* _Goal of the exercise_: Below are some records; return each one exactly.

* _Data to process_:

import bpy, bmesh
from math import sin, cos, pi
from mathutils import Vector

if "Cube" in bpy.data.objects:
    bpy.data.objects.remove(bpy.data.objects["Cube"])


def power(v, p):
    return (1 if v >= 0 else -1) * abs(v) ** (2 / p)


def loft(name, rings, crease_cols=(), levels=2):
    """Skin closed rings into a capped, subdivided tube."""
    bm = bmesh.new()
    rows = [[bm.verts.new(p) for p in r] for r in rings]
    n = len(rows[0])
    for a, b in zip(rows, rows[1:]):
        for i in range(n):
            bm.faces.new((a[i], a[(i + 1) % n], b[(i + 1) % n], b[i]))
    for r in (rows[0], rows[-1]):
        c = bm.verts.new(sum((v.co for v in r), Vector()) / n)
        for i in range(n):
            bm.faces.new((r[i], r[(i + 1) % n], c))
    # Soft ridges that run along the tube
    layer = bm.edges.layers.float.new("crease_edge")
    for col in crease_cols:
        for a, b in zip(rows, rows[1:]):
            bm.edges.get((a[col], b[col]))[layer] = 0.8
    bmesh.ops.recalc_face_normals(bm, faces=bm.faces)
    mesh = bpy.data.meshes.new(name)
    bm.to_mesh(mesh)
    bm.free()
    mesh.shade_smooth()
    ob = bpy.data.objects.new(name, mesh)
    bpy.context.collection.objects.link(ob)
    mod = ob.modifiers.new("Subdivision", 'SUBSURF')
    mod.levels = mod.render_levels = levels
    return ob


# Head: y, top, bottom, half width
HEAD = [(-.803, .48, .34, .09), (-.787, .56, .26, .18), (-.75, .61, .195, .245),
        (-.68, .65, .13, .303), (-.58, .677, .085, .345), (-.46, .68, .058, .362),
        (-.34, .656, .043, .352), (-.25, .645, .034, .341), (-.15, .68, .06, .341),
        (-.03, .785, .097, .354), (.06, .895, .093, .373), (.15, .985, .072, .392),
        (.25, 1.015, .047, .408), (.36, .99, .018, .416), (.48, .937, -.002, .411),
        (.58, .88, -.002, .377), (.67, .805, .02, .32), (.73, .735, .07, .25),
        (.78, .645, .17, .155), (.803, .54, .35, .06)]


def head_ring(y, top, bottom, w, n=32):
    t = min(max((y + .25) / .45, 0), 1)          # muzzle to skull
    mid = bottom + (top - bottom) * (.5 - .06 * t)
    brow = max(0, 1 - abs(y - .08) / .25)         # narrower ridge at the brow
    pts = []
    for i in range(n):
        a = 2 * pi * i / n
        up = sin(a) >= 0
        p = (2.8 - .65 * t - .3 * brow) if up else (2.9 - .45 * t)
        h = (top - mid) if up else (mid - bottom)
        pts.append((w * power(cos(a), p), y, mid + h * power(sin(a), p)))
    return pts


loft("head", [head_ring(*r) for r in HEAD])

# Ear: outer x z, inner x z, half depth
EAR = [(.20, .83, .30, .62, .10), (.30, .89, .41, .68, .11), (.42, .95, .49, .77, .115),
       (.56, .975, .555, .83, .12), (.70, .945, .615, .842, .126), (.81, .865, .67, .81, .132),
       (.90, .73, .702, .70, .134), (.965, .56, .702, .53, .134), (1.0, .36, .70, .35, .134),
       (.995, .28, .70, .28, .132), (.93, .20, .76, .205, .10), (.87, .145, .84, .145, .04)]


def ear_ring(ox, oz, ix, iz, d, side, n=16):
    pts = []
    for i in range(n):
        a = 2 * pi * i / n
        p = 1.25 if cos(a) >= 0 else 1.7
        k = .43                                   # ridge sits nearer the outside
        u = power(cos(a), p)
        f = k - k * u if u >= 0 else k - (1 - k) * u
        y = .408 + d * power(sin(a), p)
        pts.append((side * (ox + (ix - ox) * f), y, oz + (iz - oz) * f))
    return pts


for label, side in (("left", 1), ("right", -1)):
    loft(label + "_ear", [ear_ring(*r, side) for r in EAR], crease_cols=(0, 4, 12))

* _Task output_:
import bpy, bmesh
from math import sin, cos, pi
from mathutils import Vector

if "Cube" in bpy.data.objects:
    bpy.data.objects.remove(bpy.data.objects["Cube"])


def power(v, p):
    return (1 if v >= 0 else -1) * abs(v) ** (2 / p)


def loft(name, rings, crease_cols=(), levels=2):
    """Skin closed rings into a capped, subdivided tube."""
    bm = bmesh.new()
    rows = [[bm.verts.new(p) for p in r] for r in rings]
    n = len(rows[0])
    for a, b in zip(rows, rows[1:]):
        for i in range(n):
            bm.faces.new((a[i], a[(i + 1) % n], b[(i + 1) % n], b[i]))
    for r in (rows[0], rows[-1]):
        c = bm.verts.new(sum((v.co for v in r), Vector()) / n)
        for i in range(n):
            bm.faces.new((r[i], r[(i + 1) % n], c))
    # Soft ridges that run along the tube
    layer = bm.edges.layers.float.new("crease_edge")
    for col in crease_cols:
        for a, b in zip(rows, rows[1:]):
            bm.edges.get((a[col], b[col]))[layer] = 0.8
    bmesh.ops.recalc_face_normals(bm, faces=bm.faces)
    mesh = bpy.data.meshes.new(name)
    bm.to_mesh(mesh)
    bm.free()
    mesh.shade_smooth()
    ob = bpy.data.objects.new(name, mesh)
    bpy.context.collection.objects.link(ob)
    mod = ob.modifiers.new("Subdivision", 'SUBSURF')
    mod.levels = mod.render_levels = levels
    return ob


# Head: y, top, bottom, half width
HEAD = [(-.803, .48, .34, .09), (-.787, .56, .26, .18), (-.75, .61, .195, .245),
        (-.68, .65, .13, .303), (-.58, .677, .085, .345), (-.46, .68, .058, .362),
        (-.34, .656, .043, .352), (-.25, .645, .034, .341), (-.15, .68, .06, .341),
        (-.03, .785, .097, .354), (.06, .895, .093, .373), (.15, .985, .072, .392),
        (.25, 1.015, .047, .408), (.36, .99, .018, .416), (.48, .937, -.002, .411),
        (.58, .88, -.002, .377), (.67, .805, .02, .32), (.73, .735, .07, .25),
        (.78, .645, .17, .155), (.803, .54, .35, .06)]


def head_ring(y, top, bottom, w, n=32):
    t = min(max((y + .25) / .45, 0), 1)          # muzzle to skull
    mid = bottom + (top - bottom) * (.5 - .06 * t)
    brow = max(0, 1 - abs(y - .08) / .25)         # narrower ridge at the brow
    pts = []
    for i in range(n):
        a = 2 * pi * i / n
        up = sin(a) >= 0
        p = (2.8 - .65 * t - .3 * brow) if up else (2.9 - .45 * t)
        h = (top - mid) if up else (mid - bottom)
        pts.append((w * power(cos(a), p), y, mid + h * power(sin(a), p)))
    return pts


loft("head", [head_ring(*r) for r in HEAD])

# Ear: outer x z, inner x z, half depth
EAR = [(.20, .83, .30, .62, .10), (.30, .89, .41, .68, .11), (.42, .95, .49, .77, .115),
       (.56, .975, .555, .83, .12), (.70, .945, .615, .842, .126), (.81, .865, .67, .81, .132),
       (.90, .73, .702, .70, .134), (.965, .56, .702, .53, .134), (1.0, .36, .70, .35, .134),
       (.995, .28, .70, .28, .132), (.93, .20, .76, .205, .10), (.87, .145, .84, .145, .04)]


def ear_ring(ox, oz, ix, iz, d, side, n=16):
    pts = []
    for i in range(n):
        a = 2 * pi * i / n
        p = 1.25 if cos(a) >= 0 else 1.7
        k = .43                                   # ridge sits nearer the outside
        u = power(cos(a), p)
        f = k - k * u if u >= 0 else k - (1 - k) * u
        y = .408 + d * power(sin(a), p)
        pts.append((side * (ox + (ix - ox) * f), y, oz + (iz - oz) * f))
    return pts


for label, side in (("left", 1), ("right", -1)):
    loft(label + "_ear", [ear_ring(*r, side) for r in EAR], crease_cols=(0, 4, 12))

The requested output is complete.